News you actually want to know, and what you can do to make a difference.

Welcome to your weekly roundup of good news about good people, how you can help make a difference — and a picture of President Obama because you've earned it.

Wow! More than 500 women are running for major office in 2018

The numbers just keep climbing: Across the nation, more than 500 women are running for congressional seats or state governorships in 2018.

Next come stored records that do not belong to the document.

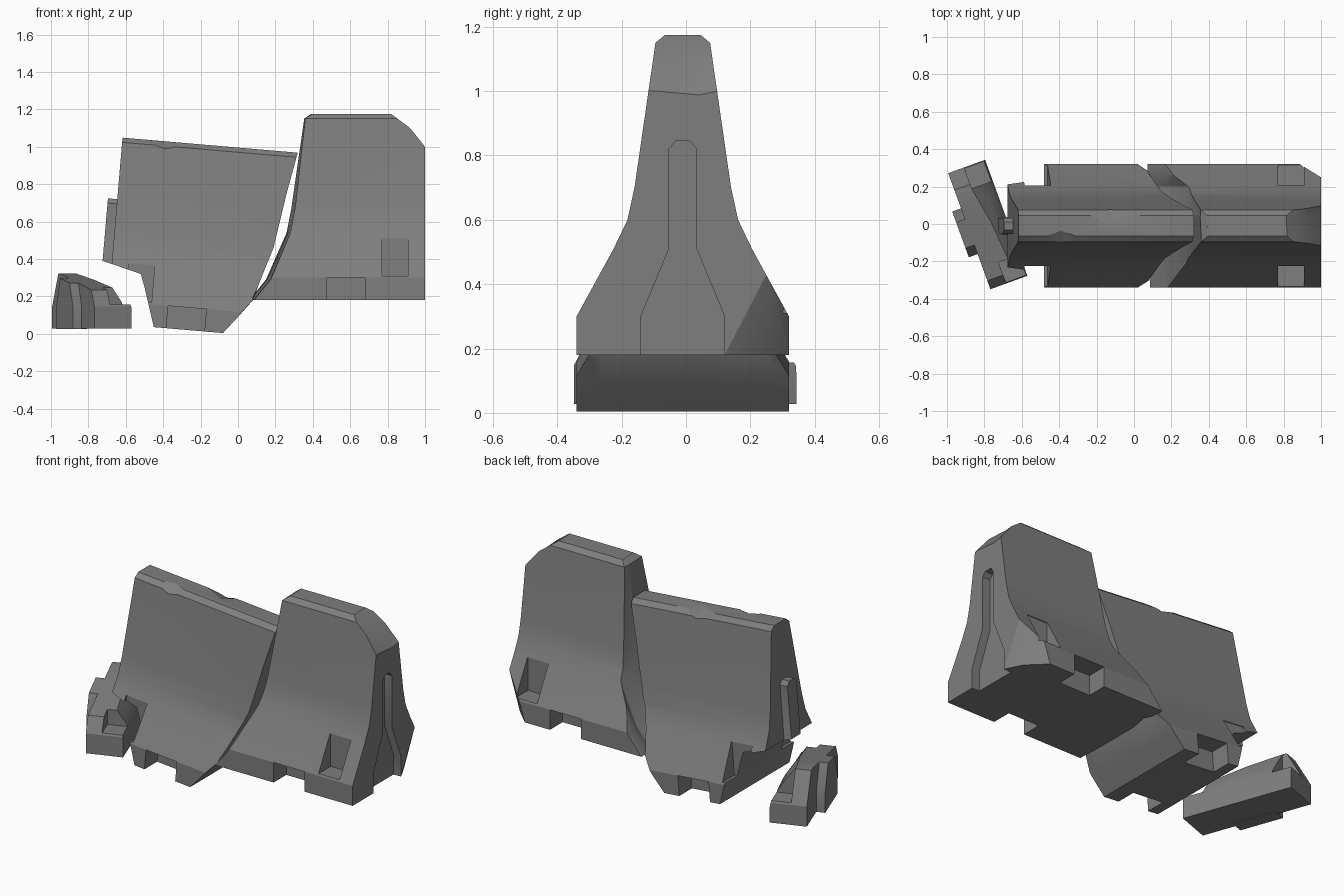
import bpy, bmesh, math
from mathutils import Matrix

if "Cube" in bpy.data.objects:
    bpy.data.objects.remove(bpy.data.objects["Cube"])

CY = -0.01          # centre line of the barrier
HALF = [(0.33, 0), (0.33, 0.12), (0.215, 0.33), (0.172, 0.42), (0.15, 0.52),
        (0.085, 0.97), (0.055, 0.995)]
KEY = [(0.13, -0.001), (0.13, 0.12), (0.043, 0.33), (0.043, 0.64), (0.022, 0.665)]


def mesh_obj(name, bm):
    bmesh.ops.recalc_face_normals(bm, faces=bm.faces)
    me = bpy.data.meshes.new(name)
    bm.to_mesh(me)
    bm.free()
    ob = bpy.data.objects.new(name, me)
    bpy.context.collection.objects.link(ob)
    return ob


def loft(name, rings, tri=False):
    bm = bmesh.new()
    vs = [[bm.verts.new(p) for p in r] for r in rings]
    n = len(vs[0])
    for a, b in zip(vs, vs[1:]):
        for i in range(n):
            j = (i + 1) % n
            bm.faces.new((a[i], a[j], b[j], b[i]))
    bm.faces.new(vs[0])
    bm.faces.new(vs[-1])
    if tri:
        bmesh.ops.triangulate(bm, faces=bm.faces)
    return mesh_obj(name, bm)


def section(name, half, x0, x1):
    """Symmetric cross-section extruded along x."""
    prof = half + [(-y, z) for y, z in reversed(half)]
    return loft(name, [[(x, CY + y, z) for y, z in prof] for x in (x0, x1)])


def box(x0, x1, y0, y1, z0, z1):
    x0, x1 = sorted((x0, x1))
    y0, y1 = sorted((y0, y1))
    return loft("cutter", [[(x, y0, z0), (x, y1, z0), (x, y1, z1), (x, y0, z1)]
                           for x in (x0, x1)])


def hull(points):
    bm = bmesh.new()
    for p in points:
        bm.verts.new(p)
    bmesh.ops.convex_hull(bm, input=bm.verts)
    return mesh_obj("cutter", bm)


def boolean(ob, tool, op):
    m = ob.modifiers.new("cut", 'BOOLEAN')
    m.operation, m.object, m.solver = op, tool, 'EXACT'
    bpy.context.view_layer.objects.active = ob
    bpy.ops.object.modifier_apply(modifier=m.name)
    bpy.data.objects.remove(tool)


def slice_off(ob, co, no):
    """Remove everything on the normal side of a plane."""
    bm = bmesh.new()
    bm.from_mesh(ob.data)
    r = bmesh.ops.bisect_plane(bm, geom=bm.verts[:] + bm.edges[:] + bm.faces[:],
                               plane_co=co, plane_no=no, clear_outer=True)
    edges = [e for e in r["geom_cut"] if isinstance(e, bmesh.types.BMEdge)]
    bmesh.ops.holes_fill(bm, edges=edges, sides=0)
    bmesh.ops.recalc_face_normals(bm, faces=bm.faces)
    bm.to_mesh(ob.data)
    bm.free()


def outline_cut(ob, pts, jag):
    """Keep a side-view outline; jag shifts weighted points at each y."""
    boolean(ob, loft("cutter", [[(x + k * d, y, z) for x, z, k in pts]
                                for y, d in jag], True), 'INTERSECT')


def features(ob, end, d, tongue, notch=True):
    """Key on the end face, side pockets and foot notches."""
    if tongue:
        boolean(ob, section("key", KEY, end - d * 0.05, end + d * 0.03), 'UNION')
    else:
        boolean(ob, section("key", KEY, end - d * 0.03, end + d * 0.05), 'DIFFERENCE')
    for s in (-1, 1):
        y0, y1 = CY + s * 0.21, CY + s * 0.5
        boolean(ob, box(end + d * 0.09, end + d * 0.23, y0, y1, 0.13, 0.33), 'DIFFERENCE')
        if notch:
            boolean(ob, box(end + d * 0.32, end + d * 0.525, y0, y1, -0.1, 0.12), 'DIFFERENCE')


# Right piece: standing, with chipped back corner and broken left face
right = section("right_barrier_piece", HALF, -0.1, 1.0)
slice_off(right, (1, 0.25, 0.25), (0.025, 0.0125, -0.0065))
slice_off(right, (1, 0.25, 0.25), (0.0229, 0.0235, -0.0074))
features(right, 1.0, -1, False)
right.data.transform(Matrix.Translation((0, 0, 0.18)))
outline_cut(right, [(0.03, 0.1, 1), (0.08, 0.179, 1), (0.17, 0.29, 1), (0.28, 0.54, 1),
                    (0.305, 0.67, 1), (0.36, 1.15, 0.3), (0.395, 1.174, 0.3), (0.42, 1.3, 0),
                    (0.65, 1.3, 0), (0.82, 1.175, 0.3), (0.92, 1.10, 0.4), (1.0, 1.0, 0.5),
                    (1.2, 0.75, 0), (1.2, 0.1, 0)],
            [(-0.5, 0.01), (-0.2, 0.0), (-0.09, 0.0), (0.04, -0.02), (0.1, 0.0),
             (0.2, 0.02), (0.26, -0.01), (0.5, 0.0)])

# Middle piece: leaning, broken at both ends
middle = section("middle_barrier_piece", HALF, -0.705, 0.5)
features(middle, -0.705, 1, True)
middle.data.transform(Matrix.Translation((0, 0, -0.003)) @ Matrix.Rotation(math.radians(4.9), 4, 'Y'))
outline_cut(middle, [(-0.85, 0.43, 0), (-0.68, 0.375, 0), (-0.52, 0.32, 0),
                     (-0.50, 0.25, 0), (-0.45, 0.035, 0), (-0.43, -0.05, 0),
                     (-0.13, -0.05, 0), (-0.08, 0.004, 0), (0.0, 0.09, 0), (0.08, 0.18, 0.2),
                     (0.125, 0.30, 1), (0.19, 0.46, 1), (0.26, 0.75, 0.3), (0.32, 0.97, 0),
                     (0.35, 1.2, 0), (-0.85, 1.2, 0)],
            [(-0.5, -0.04), (-0.26, 0.0), (0.0, 0.0), (0.24, -0.01), (0.5, -0.06)])
# Chips along the leaning top edge
boolean(middle, hull([(-0.48, -0.08, 1.03), (-0.29, -0.08, 1.015), (-0.39, -0.02, 1.04),
                      (-0.39, -0.11, 0.98), (-0.39, -0.2, 1.15)]), 'DIFFERENCE')
boolean(middle, hull([(-0.29, 0.05, 1.03), (-0.01, 0.05, 1.005), (-0.1, -0.03, 1.012),
                      (-0.13, 0.09, 0.965), (-0.14, 0.15, 1.12)]), 'DIFFERENCE')

# Left chunk: broken bottom corner, turned on the ground
chunk = section("left_broken_chunk", HALF, -0.1, 0.3)
features(chunk, -0.1, 1, True, False)
outline_cut(chunk, [(-0.3, -0.1, 0), (0.11, -0.1, 0), (0.11, 0.09, 0), (0.10, 0.14, 1),
                    (0.045, 0.22, 1), (-0.01, 0.295, 1), (-0.3, 0.295, 0)],
            [(-0.5, 0.01), (-0.2, 0.0), (0.0, 0.01), (0.2, 0.0), (0.5, 0.0)])
boolean(chunk, hull([(x, y, z + h) for x in (-0.3, 0.3) for y, z in ((-0.5, 0.17), (0.22, 0.30))
                     for h in (0, 0.4)]), 'DIFFERENCE')
chunk.data.transform(Matrix.Translation((-0.79, 0.005, 0.027)) @ Matrix.Rotation(math.radians(20), 4, 'Z'))

# Dark concrete, soft along the gentle side curve
concrete = bpy.data.materials.new("dark_concrete")
concrete.diffuse_color = (0.21, 0.21, 0.21, 1)
concrete.use_nodes = True
concrete.node_tree.nodes["Principled BSDF"].inputs["Base Color"].default_value = concrete.diffuse_color
for ob in (right, middle, chunk):
    ob.data.materials.clear()
    ob.data.materials.append(concrete)
    bpy.ops.object.select_all(action='DESELECT')
    ob.select_set(True)
    bpy.context.view_layer.objects.active = ob
    bpy.ops.object.shade_smooth_by_angle(angle=math.radians(25))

As of last week, 325 women were non-incumbent candidates for the United States House, along with 72 female members seeking reelection, according to data compiled by [the Center for American Women and Politics at Rutgers University]. Thirty-eight women not currently serving in the United States Senate are aiming for the upper chamber, along with 12 incumbents running again. And 75 women have set their sights on the nation’s governorships — plus four female incumbents fighting to keep their seats.

By comparison, 2016 was a high-water mark for women candidates, and there were less than half as many candidates as there are so far in 2018.


The current political climate may be an intimidating one for women — but it's also energizing for that exact reason.

"There is this general call that women would be able to legislate in a way that was more honest and trustworthy because they are political outsiders," noted Jennifer Lawless of the Women and Politics Institute at American University.

People of color are also getting off the political sidelines in record numbers

The changes to the political landscape are not only happening from the perspective of gender, but racial identity as well.

Men and women of color are "part of a powerful groundswell of young, largely progressive candidates ... entering politics for the first time in forceful opposition to Trump."

Faced with an administration led by a man who embodies white privilege and bigoted thinking, nonwhite candidates are determined to push back against the dangerous policies and hateful ideology emanating from the White House and the GOP-controlled Congress.

Black Americans, Asian Americans, and Hispanic Americans are ready to run all over the country. In one example of the massive numbers, out of the 15,000 potential candidates recruited by the national Democratic training organization Run For Something, one-third identify as persons of color.

In particular, Trump's callous words about Mexicans and his obsession with a southern border wall have drawn Latino candidates out in droves.

"The silver lining for us this year," said Mayra Macias, political director for Latino Victory Project, "is we’re seeing that Donald Trump may be the greatest Latino political organizer in history."

ACTION ALERT: We Are All America!

We Are All America seeks to uphold the country's commitment to welcoming newcomers to our shores, and providing safety and freedom for all who seek refuge here.

The organization's National Week of Action to recommit to solidarity and support for immigrants and refugees is still in effect, so find or register an event near you and make your voice heard!

Indivisible Colusa took a little road trip to send a message to a California Republican

Indivisible Colusa showed some neighborly spirit recently when they hit the road heading north to Chico, California, and added their voices to the call to flip the state's 1st Congressional District:

According to FiveThirtyEight, Rep. Doug LaMalfa has a 98.4 percent "Trump score." So it's no wonder this very blue state is eager to show him the door.

Must-see ad from an oncologist and Texas Democrat running for Congress

Dr. Jason Westin is an award-winning oncologist and cancer researcher. He's also a Democrat in the still-red state of Texas.

And he's got a campaign video that is an absolute must-see.

Remember, "don't mess with Texas" applies to all Texans — especially those who are ready to stand up to Trump.

California Senate rebukes Trump's FCC, passes net neutrality law

Under Trump, the Federal Communications Commission has upended the crucial net neutrality regulations which help to ensure free debate and open access to the internet for everyone.

But California is fighting back.

The California State Senate approved a bill that would place its own net neutrality protections on internet service providers, in a direct challenge to the FCC.

The bill passed 21-12, with all votes in favor coming from Democrats. It now heads to the State Assembly, where Democrats also hold a massive majority of 53-25 over Republicans.

Alongside lawsuits from multiple states, this move by the California Senate ought to make it crystal clear to the Trump administration that attacking access to the internet will be met with consistent fire.

ACTION ALERT: Mueller firing rapid response

Trump has made it abundantly clear that he is willing to do anything to protect himself from the Russia investigation, and firing special counsel Robert Mueller may very well be on his mind — just like it was last June.

MoveOn has everything you need to know about the rapid response that must occur if Trump actually goes ahead with his seeming goal to plunge the nation into an all-out constitutional crisis.

Your escape back to the Obama years is now in theaters

Remember when we had a competent, intelligent, good-hearted president?

Unfortunately, time travel has yet to be invented, but you can get as close to it as possible by simply heading to your local movie theater or tuning in to On Demand.

"The Final Year" is a unique look at the inner workings of the Obama administration during President Barack Obama's last year in office.

Watch the trailer, catch the movie, and reminisce — then, as the man always said, get fired up and ready to go!